* ABOUT THIS EXERCISE
From the first line down to the line containing "mesh.materials.append(grey)", print the records below exactly, leaving every picture out.

* DATA SUPPLIED
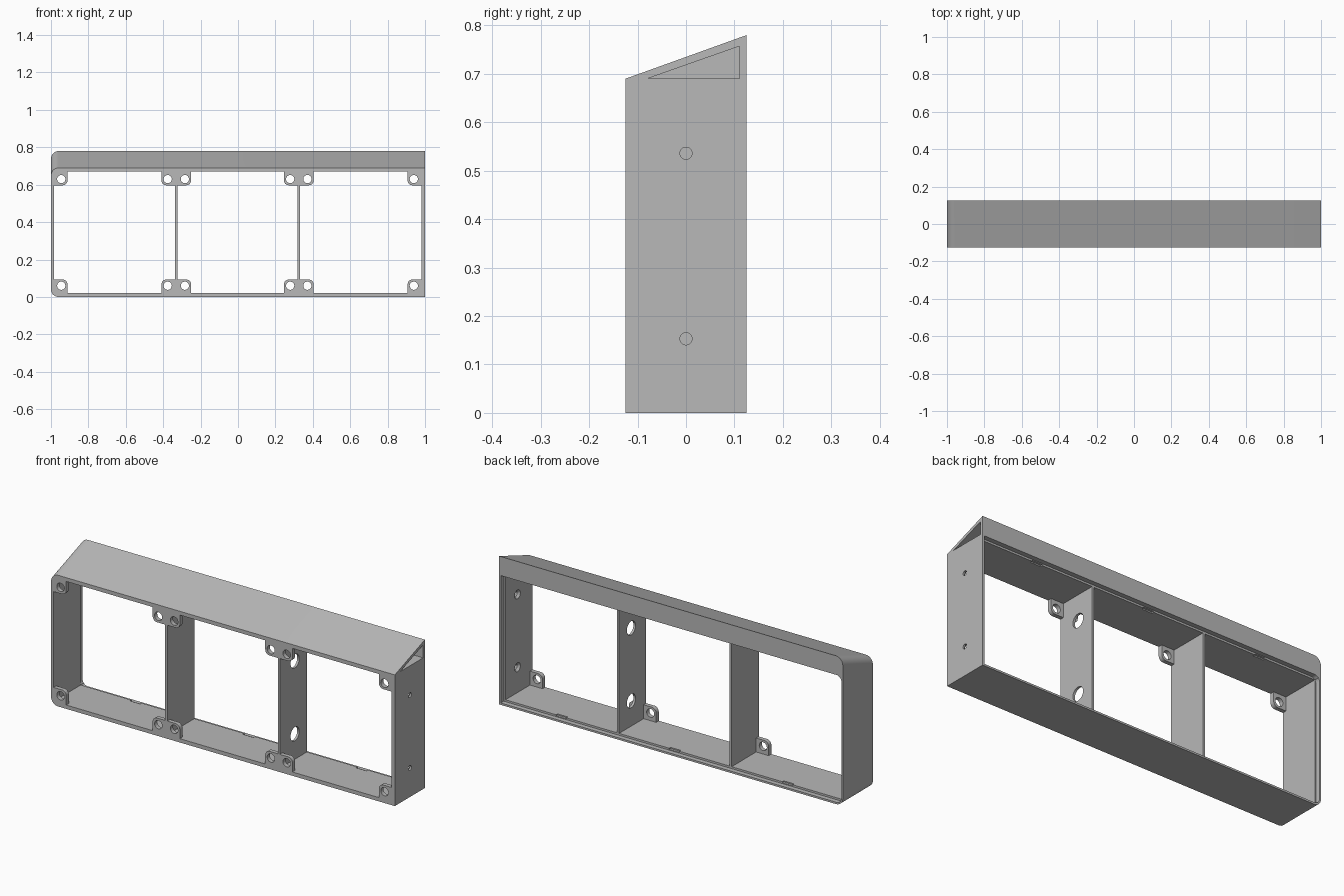
import bpy, bmesh, math
from mathutils import Matrix, Vector

if "Cube" in bpy.data.objects:
    bpy.data.objects.remove(bpy.data.objects["Cube"])

grey = bpy.data.materials.new("plain grey")
grey.use_nodes = True
grey.diffuse_color = (0.48, 0.48, 0.48, 1)
grey.node_tree.nodes["Principled BSDF"].inputs["Base Color"].default_value = grey.diffuse_color

FRONT, BACK, LIP = -0.125, 0.125, 0.1
FLOOR, CEIL = 0.02, 0.67


def make(name, bm):
    bmesh.ops.recalc_face_normals(bm, faces=bm.faces)
    mesh = bpy.data.meshes.new(name)
    bm.to_mesh(mesh)
    bm.free()
    mesh.materials.append(grey)
    obj = bpy.data.objects.new(name, mesh)
    bpy.context.collection.objects.link(obj)
    return obj


def prism(name, points, depth, round_end=0):
    """Extrude a closed 3D outline by depth; optionally round its -x edges."""
    bm = bmesh.new()
    face = bm.faces.new([bm.verts.new(p) for p in points])
    new = bmesh.ops.extrude_face_region(bm, geom=[face])["geom"]
    bmesh.ops.translate(bm, vec=depth, verts=[g for g in new if isinstance(g, bmesh.types.BMVert)])
    if round_end:
        low = min(v.co.x for v in bm.verts)
        edges = [e for e in bm.edges
                 if all(v.co.x < low + 1e-4 for v in e.verts)
                 and abs(e.verts[0].co.y - e.verts[1].co.y) > 0.01]
        # only the lengthwise edges at top and bottom
        bmesh.ops.bevel(bm, geom=edges, offset=round_end, segments=8,
                        profile=0.5, affect='EDGES')
    return make(name, bm)


def box(name, x, y, z, round_end=0):
    pts = [(x[0], y[0], z[0]), (x[1], y[0], z[0]), (x[1], y[0], z[1]), (x[0], y[0], z[1])]
    return prism(name, pts, (0, y[1] - y[0], 0), round_end)


def cylinder(name, centre, axis, r1, r2, length):
    bm = bmesh.new()
    turn = Vector((0, 0, 1)).rotation_difference(Vector(axis)).to_matrix().to_4x4()
    bmesh.ops.create_cone(bm, cap_ends=True, segments=32, radius1=r1, radius2=r2,
                          depth=length, matrix=Matrix.Translation(centre) @ turn)
    return make(name, bm)


def cut(obj, cutter):
    mod = obj.modifiers.new("cut", 'BOOLEAN')
    mod.operation, mod.solver, mod.object = 'DIFFERENCE', 'EXACT', cutter
    bpy.context.view_layer.objects.active = obj
    bpy.ops.object.modifier_apply(modifier=mod.name)
    bpy.data.objects.remove(cutter)


def smooth(obj):
    bpy.ops.object.select_all(action='DESELECT')
    obj.select_set(True)
    bpy.context.view_layer.objects.active = obj
    bpy.ops.object.shade_smooth_by_angle(angle=math.radians(30))


# Outer frame with sloping roof, rounded at one end
frame = prism("frame", [(-1, FRONT, 0), (-1, BACK, 0), (-1, BACK, 0.78), (-1, FRONT, 0.69)],
              (2, 0, 0), 0.04)
cut(frame, box("opening", (-0.985, 0.98), (-0.2, 0.2), (FLOOR, CEIL)))
cut(frame, box("rear_rebate", (-0.992, 0.99), (LIP, 0.2), (0.01, 0.68), 0.03))

# Triangular channel in the roof, open at the square end
cut(frame, prism("channel", [(-0.95, -0.08, 0.69), (-0.95, 0.11, 0.69), (-0.95, 0.11, 0.757)],
                 (2.1, 0, 0)))

# Cells between the walls and dividers
cells = [(-0.985, -0.336), (-0.324, 0.319), (0.331, 0.98)]

# Clip notches along the rear step
for x0, x1 in cells:
    mid = (x0 + x1) / 2
    for z in (FLOOR, CEIL):
        cut(frame, box("notch", (mid - 0.03, mid + 0.03), (0.088, 0.11), (z - 0.006, z + 0.006)))

# Countersunk screw holes in the square end wall
for z in (0.153, 0.536):
    cut(frame, cylinder("screw_hole", (0.99, 0, z), (1, 0, 0), 0.0125, 0.0125, 0.06))
    cut(frame, cylinder("countersink", (0.98, 0, z), (1, 0, 0), 0.034, 0.013, 0.022))
smooth(frame)

# Dividers, one with access holes for the screws
for i in range(2):
    divider = box(f"divider_{i + 1}", (cells[i][1], cells[i + 1][0]), (FRONT, LIP), (FLOOR, CEIL))
    if i == 1:
        for z in (0.153, 0.536):
            cut(divider, cylinder("access_hole", (0.325, 0, z), (1, 0, 0), 0.036, 0.036, 0.1))
    smooth(divider)


# Screw tab in a cell corner, with its free corner rounded
def tab(name, x, z, sx, sz, size=0.073, r=0.025, thick=0.022):
    outline = [(0, 0), (size, 0)]
    for k in range(9):
        a = k * math.pi / 16
        outline.append((size - r + r * math.cos(a), size - r + r * math.sin(a)))
    outline.append((0, size))
    obj = prism(name, [(x + sx * u, FRONT, z + sz * v) for u, v in outline], (0, thick, 0))
    cut(obj, cylinder("tab_hole", (x + sx * 0.04, FRONT, z + sz * 0.04), (0, 1, 0),
                      0.022, 0.022, 0.1))
    smooth(obj)


for i, (x0, x1) in enumerate(cells):
    for x, sx, side in ((x0, 1, "a"), (x1, -1, "b")):
        for z, sz, level in ((FLOOR, 1, "lower"), (CEIL, -1, "upper")):
            tab(f"{level}_screw_tab_{i + 1}{side}", x, z, sx, sz)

* REPLY
import bpy, bmesh, math
from mathutils import Matrix, Vector

if "Cube" in bpy.data.objects:
    bpy.data.objects.remove(bpy.data.objects["Cube"])

grey = bpy.data.materials.new("plain grey")
grey.use_nodes = True
grey.diffuse_color = (0.48, 0.48, 0.48, 1)
grey.node_tree.nodes["Principled BSDF"].inputs["Base Color"].default_value = grey.diffuse_color

FRONT, BACK, LIP = -0.125, 0.125, 0.1
FLOOR, CEIL = 0.02, 0.67


def make(name, bm):
    bmesh.ops.recalc_face_normals(bm, faces=bm.faces)
    mesh = bpy.data.meshes.new(name)
    bm.to_mesh(mesh)
    bm.free()
    mesh.materials.append(grey)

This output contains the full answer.